took some of the most popular Java 8 features and examined them closer in terms of: How easy is it to migrate? How much can go wrong? And how does the performance change?
The results were somewhat disillusioning, not only did some patterns prove pretty tricky to to migrate to but also the performance analysis showed that there was hardly any performance gain from
using the new features and in some cases peformance even dropped.
Bottom line is, you have to decide for each language feature and each use case independently if it worth to migrate and you always have to run performance tests on the code base to compare the
behaviour under high load. For everyone who is about to upgrade to Java 8, this video is a must watch!
Faster Java By Adding Structs (Sort Of) - Simon Ritter
And some more Java action! This time about the ObjectLayout project from the guys at Azul. The idea behind this is, to bring the performance advantages that C/C++ have compared to Java due to the use
With a struct defintion the compiler knows exactly how large the struct object is and all objects do have the same size, as all elements are only pointers to the real data. That way the code can make
assumptions of where a certain object is within an array etc. and thus take short cuts during the execution.
This is what the ObjectLayout project tries to bring into Java. For details you better watch the video, as I am sure I will mix something up if I try to summarize it here. Pretty weird stuff.
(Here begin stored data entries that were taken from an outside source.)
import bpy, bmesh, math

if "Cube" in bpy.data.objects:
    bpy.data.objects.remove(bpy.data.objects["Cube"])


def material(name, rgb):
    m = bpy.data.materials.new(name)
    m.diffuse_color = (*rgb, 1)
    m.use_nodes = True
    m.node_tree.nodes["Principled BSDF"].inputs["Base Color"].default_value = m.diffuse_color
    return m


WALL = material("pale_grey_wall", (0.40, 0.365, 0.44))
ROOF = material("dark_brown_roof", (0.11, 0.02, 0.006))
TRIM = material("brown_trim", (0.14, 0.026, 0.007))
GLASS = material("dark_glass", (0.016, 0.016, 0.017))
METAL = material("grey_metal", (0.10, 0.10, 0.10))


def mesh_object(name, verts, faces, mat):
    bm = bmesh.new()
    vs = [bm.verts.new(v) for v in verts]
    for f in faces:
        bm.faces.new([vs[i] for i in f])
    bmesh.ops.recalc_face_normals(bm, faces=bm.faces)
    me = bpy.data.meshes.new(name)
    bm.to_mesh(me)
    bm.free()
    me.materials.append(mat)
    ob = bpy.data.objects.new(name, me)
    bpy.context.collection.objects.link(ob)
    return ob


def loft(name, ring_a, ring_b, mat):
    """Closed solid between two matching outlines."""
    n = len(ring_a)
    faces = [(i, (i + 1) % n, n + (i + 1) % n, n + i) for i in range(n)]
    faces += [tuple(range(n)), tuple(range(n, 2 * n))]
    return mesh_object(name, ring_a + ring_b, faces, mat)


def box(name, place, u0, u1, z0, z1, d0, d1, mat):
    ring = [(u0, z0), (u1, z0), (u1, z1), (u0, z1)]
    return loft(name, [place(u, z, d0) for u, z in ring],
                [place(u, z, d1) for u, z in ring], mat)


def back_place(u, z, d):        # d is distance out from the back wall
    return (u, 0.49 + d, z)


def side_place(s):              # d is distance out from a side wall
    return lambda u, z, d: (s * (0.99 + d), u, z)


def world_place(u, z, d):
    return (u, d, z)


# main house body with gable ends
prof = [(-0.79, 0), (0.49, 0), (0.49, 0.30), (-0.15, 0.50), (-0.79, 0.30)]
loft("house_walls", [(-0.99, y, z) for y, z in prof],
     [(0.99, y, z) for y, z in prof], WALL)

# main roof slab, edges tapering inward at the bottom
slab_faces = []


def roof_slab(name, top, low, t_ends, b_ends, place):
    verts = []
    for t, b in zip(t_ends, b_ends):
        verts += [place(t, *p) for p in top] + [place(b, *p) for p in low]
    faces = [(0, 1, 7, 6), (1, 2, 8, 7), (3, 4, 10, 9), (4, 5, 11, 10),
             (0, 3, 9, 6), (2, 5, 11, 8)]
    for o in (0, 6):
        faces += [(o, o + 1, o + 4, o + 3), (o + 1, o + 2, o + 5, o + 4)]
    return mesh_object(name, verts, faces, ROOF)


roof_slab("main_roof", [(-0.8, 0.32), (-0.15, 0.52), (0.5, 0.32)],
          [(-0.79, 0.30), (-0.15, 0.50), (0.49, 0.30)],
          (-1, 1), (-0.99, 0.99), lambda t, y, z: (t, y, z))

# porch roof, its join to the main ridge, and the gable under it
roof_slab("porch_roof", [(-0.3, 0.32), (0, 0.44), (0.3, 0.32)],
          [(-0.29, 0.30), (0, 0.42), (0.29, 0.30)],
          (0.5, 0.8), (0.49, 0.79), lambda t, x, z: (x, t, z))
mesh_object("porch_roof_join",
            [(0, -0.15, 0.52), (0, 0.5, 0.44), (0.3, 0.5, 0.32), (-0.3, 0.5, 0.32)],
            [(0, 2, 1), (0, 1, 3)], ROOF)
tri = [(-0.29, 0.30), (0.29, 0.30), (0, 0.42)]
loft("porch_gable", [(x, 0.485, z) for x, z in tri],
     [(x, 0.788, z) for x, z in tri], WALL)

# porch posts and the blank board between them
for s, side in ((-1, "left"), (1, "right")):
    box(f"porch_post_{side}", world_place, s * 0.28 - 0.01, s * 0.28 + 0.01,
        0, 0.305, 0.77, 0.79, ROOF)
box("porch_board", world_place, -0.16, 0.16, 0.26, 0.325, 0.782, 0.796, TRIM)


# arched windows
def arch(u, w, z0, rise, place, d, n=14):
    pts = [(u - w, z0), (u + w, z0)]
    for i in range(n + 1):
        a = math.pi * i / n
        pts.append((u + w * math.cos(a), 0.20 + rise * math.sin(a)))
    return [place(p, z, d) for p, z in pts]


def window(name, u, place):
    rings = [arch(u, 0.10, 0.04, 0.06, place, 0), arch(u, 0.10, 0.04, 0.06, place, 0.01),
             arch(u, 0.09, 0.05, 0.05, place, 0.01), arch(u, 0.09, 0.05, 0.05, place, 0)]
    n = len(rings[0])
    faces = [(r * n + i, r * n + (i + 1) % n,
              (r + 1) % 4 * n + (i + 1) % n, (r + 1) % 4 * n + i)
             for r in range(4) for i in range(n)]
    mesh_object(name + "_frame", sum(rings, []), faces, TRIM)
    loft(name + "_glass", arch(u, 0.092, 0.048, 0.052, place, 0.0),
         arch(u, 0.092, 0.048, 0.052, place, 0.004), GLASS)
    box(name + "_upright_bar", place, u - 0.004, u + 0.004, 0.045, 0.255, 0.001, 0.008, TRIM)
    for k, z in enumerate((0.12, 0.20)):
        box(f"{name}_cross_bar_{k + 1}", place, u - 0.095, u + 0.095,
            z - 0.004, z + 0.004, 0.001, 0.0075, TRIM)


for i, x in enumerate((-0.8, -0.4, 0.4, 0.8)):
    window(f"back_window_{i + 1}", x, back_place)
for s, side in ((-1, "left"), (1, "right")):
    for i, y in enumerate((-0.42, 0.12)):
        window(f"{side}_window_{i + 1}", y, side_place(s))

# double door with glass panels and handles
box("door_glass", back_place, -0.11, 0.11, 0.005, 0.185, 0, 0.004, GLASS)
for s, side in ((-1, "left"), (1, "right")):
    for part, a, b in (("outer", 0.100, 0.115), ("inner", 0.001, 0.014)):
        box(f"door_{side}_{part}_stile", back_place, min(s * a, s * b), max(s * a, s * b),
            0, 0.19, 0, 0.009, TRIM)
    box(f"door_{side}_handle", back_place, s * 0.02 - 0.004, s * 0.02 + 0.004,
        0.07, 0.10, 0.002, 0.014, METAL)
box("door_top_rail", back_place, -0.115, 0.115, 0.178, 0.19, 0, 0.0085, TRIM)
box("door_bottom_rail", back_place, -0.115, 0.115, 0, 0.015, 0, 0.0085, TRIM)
Building multiplayer game using Reactive Streams - Michal Plachta
The last talk of the conference was again more hands on. Michal showed us, how Reactive Streams work and hwo those can be used to create a nice simple multiplayer game in a live coding session. Nice
topic and the coding was ratehr easy to follow, so for me this was a pretty good end to the conference.
As I said before, the value for money ratio on this conference is still great. Lots of talks and variety of topic to choose from with some very good and experienced speakers.
Of course there are some rather minor issues, or rather things that I would not need which I want to sum up just for completeness sake.
In comparission to the first year, there where less tables, seats and especially power plugs available. This makes it a but cumbersome for us techies with all our electronic devices. I understand
that the space is limited and the organizers preferred to put up more buffets for lunch but still it would be great to get some more set up in the future.
There are also more talk slots that I did not mention, for one the Ignite talks. A series of 5 Minutes talks about some small or humorous topics. I did not get much from them and I really don't
see the point of those. But obviously there is an audience for that. The other are 15 Minute talks during the lunch breaks. Usually you are in line waiting to get to the buffet and so don't have
time to listen to them. It seems to be pretty ungratifying to give such a talk. But again, this is in place since the first year, so some people seem to like it.
The one thing that really kinda bummed me out was the organization of the DevRoxx party. The party took place at the second evening, but it was not really advertised that much apart from the
closing talk of the conference. It as then that I took a closer look at the home page and finally found the section about it and then saw that you had to go to some of the sponsors to get a ticket
for the party. At that point it was of course to late, but we decided to give it a try and went to the location just to see that quite a lot of people did not know about the tickets. So it was
not just my problem ;-) So maybe that is something to improve for the years to come.
The last thing I want to criticize is that even during the closing talk not only the sponsor stands got removed but also the wifi was taken down, which can be a problem for foreigners who have no
data contract and who want to look up things, like e.g. the party location.
Even though this seems to be a lot to complain about I want to stress the point, that this is really good conference considering the cheap prizes and that I am very sure you will not regret coming
to this in the future.